Big differences also emerge on domestic stories. Only 7 percent of younger Americans followed news about the incoming Republican congressional leaders closely, compared to a still anemic 28 percent of those over the age of 65.
Local issues fared no better. In the Pew study, older Americans were three times more likely to follow news about local government than those under 30.
The simple truth is that young people do not like news. Pew reported just 29 percent of millennials enjoy following the news, contrasted with 58 percent of those over age 48 (“the silent generation” and baby boomers).
Those preferences are reflected in the relatively small amount of time younger Americans spend engaging with the news. Millennials spend an average of just 46 minutes a day following news items, while Generation Xers spent 66 minutes, boomers 77 and the silent generation 84 minutes per day.

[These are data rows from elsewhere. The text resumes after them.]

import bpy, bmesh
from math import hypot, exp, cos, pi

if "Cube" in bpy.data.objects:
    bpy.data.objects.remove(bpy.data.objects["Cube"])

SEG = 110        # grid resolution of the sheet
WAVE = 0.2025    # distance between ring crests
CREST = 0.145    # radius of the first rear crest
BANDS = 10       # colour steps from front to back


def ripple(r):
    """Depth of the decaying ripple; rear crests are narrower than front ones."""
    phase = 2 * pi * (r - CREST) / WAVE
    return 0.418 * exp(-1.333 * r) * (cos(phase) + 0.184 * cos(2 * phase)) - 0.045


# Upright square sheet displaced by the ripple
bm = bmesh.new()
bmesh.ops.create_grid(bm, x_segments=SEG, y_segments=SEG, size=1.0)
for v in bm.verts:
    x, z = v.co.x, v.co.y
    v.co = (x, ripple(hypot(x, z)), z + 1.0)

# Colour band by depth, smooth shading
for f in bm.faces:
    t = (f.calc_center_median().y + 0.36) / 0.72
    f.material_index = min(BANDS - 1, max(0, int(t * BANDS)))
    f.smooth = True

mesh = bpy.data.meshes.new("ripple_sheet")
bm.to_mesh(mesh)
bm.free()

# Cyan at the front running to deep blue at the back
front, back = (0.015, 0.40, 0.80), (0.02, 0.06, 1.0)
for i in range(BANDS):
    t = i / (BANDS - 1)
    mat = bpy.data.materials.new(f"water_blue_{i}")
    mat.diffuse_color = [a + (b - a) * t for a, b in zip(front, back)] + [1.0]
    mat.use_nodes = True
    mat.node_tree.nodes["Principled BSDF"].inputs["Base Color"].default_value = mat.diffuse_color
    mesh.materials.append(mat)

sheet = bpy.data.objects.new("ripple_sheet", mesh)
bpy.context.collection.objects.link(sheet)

“Ah,” you may say, “they are young. It will change as they get older.” It’s a good theory, but unfortunately it lacks empirical support. As members of each generation aged between 2004 and 2012, Pew reported little change in the amount of time they spent following news. Older people remained substantial news consumers, while the young continued to be far less attentive.
Will new media come to the rescue? It hasn’t yet.

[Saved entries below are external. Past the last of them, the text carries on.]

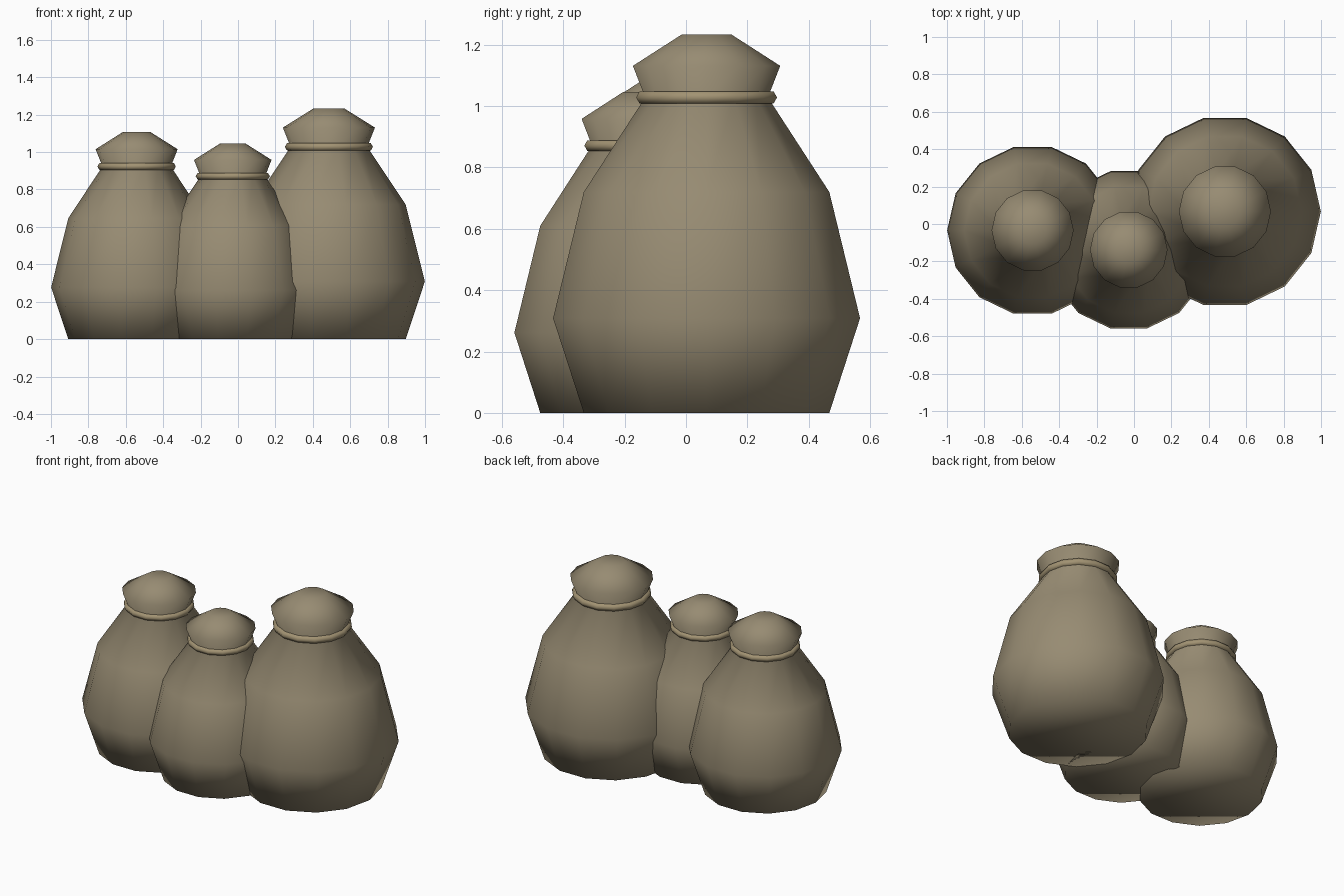
import bpy, bmesh
from math import cos, sin, tau

if "Cube" in bpy.data.objects:
    bpy.data.objects.remove(bpy.data.objects["Cube"])

SIDES = 14


def material(name, rgb):
    m = bpy.data.materials.new(name)
    m.diffuse_color = (*rgb, 1)
    m.use_nodes = True
    m.node_tree.nodes["Principled BSDF"].inputs["Base Color"].default_value = m.diffuse_color
    return m


cloth = material("sackcloth", (0.31, 0.26, 0.17))
rope = material("rope", (0.36, 0.29, 0.17))


def lathe(name, profile, location, mat, closed=False):
    """Spin (radius, z) points about z; closed profiles make rings, open ones get caps."""
    bm = bmesh.new()
    loops = [[bm.verts.new((r * cos(tau * i / SIDES), r * sin(tau * i / SIDES), z))
              for i in range(SIDES)] for r, z in profile]
    pairs = list(zip(loops, loops[1:]))
    if closed:
        pairs.append((loops[-1], loops[0]))
    else:
        bm.faces.new(loops[0][::-1])
        bm.faces.new(loops[-1])
    for a, b in pairs:
        for i in range(SIDES):
            j = (i + 1) % SIDES
            bm.faces.new((a[i], a[j], b[j], b[i]))
    bmesh.ops.recalc_face_normals(bm, faces=bm.faces[:])
    for f in bm.faces:
        f.smooth = True
    mesh = bpy.data.meshes.new(name)
    bm.to_mesh(mesh)
    bm.free()
    mesh.materials.append(mat)
    ob = bpy.data.objects.new(name, mesh)
    ob.location = location
    bpy.context.collection.objects.link(ob)
    return ob


# Sack outline as fractions of belly radius and neck height
OUTLINE = [(0.8, 0), (1, 0.3), (0.8, 0.7), (0.4, 1), (0.48, 1.1), (0.16, 1.2)]


def sack(name, x, y, radius, neck):
    # Bulging bag with its gathered top
    lathe(name + "_sack", [(r * radius, z * neck) for r, z in OUTLINE], (x, y, 0), cloth)
    # Six-sided tie around the neck
    t = 0.045 * radius
    ring = [(0.414 * radius + t * cos(tau * k / 6), t * sin(tau * k / 6)) for k in range(6)]
    lathe(name + "_tie", ring, (x, y, neck), rope, closed=True)


sack("large", 0.486, 0.067, 0.513, 1.028)
sack("left", -0.542, -0.034, 0.457, 0.923)
sack("middle", -0.028, -0.138, 0.432, 0.871)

Moreover, news consumers generally spend very little time on Internet news sites. A McKinsey study revealed that 92 percent of the time we spend consuming news is on traditional platforms like TV, radio and, yes, newspapers. Smartphones, tablets and computers account for 8 percent of the time people spend with news.
To be sure, 30 percent of adults in the U.S. get news from Facebook, and a very disproportionate share are young. However, that exposure is mostly incidental: 78 percent merely run into news content when looking for something else. Relatively little of that news is about government or politics, about 15 percent on Facebook.
News encountered on Facebook also generates much lower levels of engagement. Visitors who arrive at a news site directly spend an average of four minutes and 36 seconds. Those who arrive from Facebook spend just 1 minute and 41 seconds.
Inattention has consequences. In a CIRCLE survey conducted just after the 2012 elections, only 53 percent of young people knew which party was more conservative and only 42 percent knew which party controlled the House.
It’s easy, but unfair, to simply blame the young. For their own good, and for our democracy’s future health, news platforms need to develop products that entice younger Americans into absorbing news and information. We will all be better off if they succeed.
Mellman is president of The Mellman Group and has worked for Democratic candidates and causes since 1982. Current clients include the minority leader of the Senate and the Democratic whip in the House.